--- WHAT TO DO ---
Below are records; count how many of their lines contain the string "lift", and give only that number.

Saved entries
----

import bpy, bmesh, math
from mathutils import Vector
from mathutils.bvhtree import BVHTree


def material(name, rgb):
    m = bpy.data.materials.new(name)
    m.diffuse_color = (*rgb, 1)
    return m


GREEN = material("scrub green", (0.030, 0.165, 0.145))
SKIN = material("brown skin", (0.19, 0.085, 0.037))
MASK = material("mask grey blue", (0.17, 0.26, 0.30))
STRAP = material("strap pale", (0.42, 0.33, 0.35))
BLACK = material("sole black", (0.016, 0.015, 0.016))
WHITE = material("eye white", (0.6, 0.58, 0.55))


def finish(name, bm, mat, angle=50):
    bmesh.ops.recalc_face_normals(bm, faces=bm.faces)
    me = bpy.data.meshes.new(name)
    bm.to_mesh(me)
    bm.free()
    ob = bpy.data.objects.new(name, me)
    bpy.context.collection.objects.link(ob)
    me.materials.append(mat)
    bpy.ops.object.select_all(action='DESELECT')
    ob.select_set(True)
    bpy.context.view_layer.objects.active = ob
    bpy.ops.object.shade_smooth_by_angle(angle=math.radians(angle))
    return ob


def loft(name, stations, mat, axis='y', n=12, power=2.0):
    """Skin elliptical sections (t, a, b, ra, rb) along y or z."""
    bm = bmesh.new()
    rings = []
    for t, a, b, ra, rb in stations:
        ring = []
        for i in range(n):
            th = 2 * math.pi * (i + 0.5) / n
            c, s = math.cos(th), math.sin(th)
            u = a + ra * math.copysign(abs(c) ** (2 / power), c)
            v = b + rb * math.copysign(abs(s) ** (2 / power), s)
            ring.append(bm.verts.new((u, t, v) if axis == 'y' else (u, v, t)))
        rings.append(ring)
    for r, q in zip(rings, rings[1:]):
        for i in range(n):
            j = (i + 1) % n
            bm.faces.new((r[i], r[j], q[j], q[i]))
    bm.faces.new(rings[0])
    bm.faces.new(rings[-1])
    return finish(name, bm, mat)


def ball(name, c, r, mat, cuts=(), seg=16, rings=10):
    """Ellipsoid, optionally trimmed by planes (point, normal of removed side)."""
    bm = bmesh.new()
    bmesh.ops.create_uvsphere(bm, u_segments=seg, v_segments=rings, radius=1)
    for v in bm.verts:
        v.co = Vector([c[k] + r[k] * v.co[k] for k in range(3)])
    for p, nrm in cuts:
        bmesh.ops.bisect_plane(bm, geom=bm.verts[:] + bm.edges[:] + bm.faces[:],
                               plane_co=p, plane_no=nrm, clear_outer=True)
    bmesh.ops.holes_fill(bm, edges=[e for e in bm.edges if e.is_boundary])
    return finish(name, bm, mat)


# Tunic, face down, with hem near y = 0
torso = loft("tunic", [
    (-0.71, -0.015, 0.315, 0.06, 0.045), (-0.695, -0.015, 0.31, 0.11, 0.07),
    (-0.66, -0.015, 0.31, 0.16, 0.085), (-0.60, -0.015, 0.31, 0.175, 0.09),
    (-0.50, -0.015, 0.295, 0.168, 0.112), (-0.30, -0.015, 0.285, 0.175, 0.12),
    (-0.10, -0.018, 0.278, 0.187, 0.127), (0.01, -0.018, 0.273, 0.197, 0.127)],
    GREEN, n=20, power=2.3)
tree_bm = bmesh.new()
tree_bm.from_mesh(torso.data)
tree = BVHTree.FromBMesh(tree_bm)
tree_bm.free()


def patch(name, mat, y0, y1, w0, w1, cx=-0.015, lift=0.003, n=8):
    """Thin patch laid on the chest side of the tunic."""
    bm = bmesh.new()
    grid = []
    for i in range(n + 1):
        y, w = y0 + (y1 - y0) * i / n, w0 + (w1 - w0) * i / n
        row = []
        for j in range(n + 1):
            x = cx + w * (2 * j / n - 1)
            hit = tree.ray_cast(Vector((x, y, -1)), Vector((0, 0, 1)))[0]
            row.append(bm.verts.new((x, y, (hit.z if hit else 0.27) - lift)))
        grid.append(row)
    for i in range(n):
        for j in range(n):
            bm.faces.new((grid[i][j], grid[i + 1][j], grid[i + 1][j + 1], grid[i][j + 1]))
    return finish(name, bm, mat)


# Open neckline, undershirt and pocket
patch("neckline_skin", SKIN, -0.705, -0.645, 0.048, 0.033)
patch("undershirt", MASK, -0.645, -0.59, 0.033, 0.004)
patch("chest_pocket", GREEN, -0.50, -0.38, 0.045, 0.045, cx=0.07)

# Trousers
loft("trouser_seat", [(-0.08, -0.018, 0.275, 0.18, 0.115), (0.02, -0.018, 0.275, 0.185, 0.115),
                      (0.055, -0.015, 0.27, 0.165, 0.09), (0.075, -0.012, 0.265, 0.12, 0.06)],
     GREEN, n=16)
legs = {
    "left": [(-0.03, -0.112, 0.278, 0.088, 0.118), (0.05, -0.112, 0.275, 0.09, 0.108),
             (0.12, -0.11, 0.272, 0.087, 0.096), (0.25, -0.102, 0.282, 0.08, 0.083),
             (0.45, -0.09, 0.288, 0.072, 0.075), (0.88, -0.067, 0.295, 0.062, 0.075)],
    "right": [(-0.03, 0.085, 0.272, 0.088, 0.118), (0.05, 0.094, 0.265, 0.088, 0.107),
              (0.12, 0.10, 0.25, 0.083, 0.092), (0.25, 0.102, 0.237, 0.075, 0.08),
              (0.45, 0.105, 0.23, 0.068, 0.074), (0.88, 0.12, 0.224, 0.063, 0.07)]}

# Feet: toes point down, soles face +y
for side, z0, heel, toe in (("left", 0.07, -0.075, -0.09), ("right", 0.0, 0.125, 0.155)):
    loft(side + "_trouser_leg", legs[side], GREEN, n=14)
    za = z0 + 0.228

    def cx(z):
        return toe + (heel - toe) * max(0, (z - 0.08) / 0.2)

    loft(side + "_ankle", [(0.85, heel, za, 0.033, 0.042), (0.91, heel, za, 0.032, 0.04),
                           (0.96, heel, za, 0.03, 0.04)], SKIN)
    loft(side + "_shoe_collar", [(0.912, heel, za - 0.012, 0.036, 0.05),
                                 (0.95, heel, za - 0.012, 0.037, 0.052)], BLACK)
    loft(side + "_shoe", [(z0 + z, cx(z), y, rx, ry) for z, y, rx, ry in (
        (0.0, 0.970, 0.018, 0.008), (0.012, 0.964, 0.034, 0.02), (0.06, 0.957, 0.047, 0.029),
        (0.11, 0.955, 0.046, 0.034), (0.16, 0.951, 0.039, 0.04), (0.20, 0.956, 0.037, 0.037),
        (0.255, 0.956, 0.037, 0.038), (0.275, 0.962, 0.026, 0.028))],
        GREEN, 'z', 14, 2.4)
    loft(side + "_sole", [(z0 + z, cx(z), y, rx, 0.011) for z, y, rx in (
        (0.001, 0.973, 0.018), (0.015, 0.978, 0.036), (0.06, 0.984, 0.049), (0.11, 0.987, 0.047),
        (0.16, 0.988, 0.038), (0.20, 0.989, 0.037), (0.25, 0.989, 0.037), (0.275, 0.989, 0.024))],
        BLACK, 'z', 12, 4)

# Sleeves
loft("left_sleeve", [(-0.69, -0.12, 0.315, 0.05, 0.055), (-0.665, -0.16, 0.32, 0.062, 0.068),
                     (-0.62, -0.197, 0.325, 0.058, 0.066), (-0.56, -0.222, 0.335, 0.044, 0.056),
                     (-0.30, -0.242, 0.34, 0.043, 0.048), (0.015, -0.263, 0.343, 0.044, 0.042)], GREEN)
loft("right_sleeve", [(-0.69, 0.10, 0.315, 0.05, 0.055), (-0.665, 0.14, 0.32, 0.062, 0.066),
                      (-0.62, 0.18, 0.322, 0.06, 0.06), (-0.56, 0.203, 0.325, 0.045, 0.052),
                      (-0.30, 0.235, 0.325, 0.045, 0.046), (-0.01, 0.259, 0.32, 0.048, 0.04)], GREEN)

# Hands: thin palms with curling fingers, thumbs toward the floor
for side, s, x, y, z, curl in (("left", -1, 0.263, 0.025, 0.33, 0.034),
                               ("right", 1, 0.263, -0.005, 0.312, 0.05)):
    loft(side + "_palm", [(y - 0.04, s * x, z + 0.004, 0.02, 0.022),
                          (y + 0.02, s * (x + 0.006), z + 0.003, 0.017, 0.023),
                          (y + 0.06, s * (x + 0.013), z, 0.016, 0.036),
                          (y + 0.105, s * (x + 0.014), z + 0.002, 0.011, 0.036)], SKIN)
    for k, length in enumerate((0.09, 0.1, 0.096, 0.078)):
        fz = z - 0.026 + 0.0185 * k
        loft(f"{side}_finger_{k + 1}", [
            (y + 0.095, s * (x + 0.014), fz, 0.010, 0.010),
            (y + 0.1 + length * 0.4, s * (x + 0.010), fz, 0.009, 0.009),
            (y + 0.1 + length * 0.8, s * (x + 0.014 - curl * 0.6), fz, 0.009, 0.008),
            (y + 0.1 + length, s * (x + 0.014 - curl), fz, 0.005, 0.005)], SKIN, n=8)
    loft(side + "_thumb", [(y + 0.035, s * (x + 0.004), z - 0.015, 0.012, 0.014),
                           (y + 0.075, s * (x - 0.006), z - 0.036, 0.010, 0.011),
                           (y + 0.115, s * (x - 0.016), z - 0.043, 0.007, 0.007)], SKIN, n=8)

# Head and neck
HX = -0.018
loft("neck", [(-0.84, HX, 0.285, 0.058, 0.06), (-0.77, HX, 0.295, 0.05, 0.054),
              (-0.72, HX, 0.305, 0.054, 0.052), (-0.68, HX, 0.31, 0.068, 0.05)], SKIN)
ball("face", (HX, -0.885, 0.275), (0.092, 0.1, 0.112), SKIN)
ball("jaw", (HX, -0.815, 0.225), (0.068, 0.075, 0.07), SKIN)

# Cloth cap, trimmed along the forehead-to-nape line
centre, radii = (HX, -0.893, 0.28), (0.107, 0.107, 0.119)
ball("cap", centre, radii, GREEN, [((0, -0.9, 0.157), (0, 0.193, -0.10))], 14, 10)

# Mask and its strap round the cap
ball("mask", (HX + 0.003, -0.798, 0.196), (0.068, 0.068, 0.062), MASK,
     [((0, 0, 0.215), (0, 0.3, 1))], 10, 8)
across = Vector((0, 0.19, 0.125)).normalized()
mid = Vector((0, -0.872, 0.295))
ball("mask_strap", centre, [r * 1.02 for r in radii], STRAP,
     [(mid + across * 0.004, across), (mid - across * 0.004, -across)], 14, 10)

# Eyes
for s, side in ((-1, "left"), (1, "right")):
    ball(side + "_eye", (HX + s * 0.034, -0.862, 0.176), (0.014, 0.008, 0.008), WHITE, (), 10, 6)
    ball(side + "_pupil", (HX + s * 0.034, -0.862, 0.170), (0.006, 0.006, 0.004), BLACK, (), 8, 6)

----

--- RESPONSE ---
2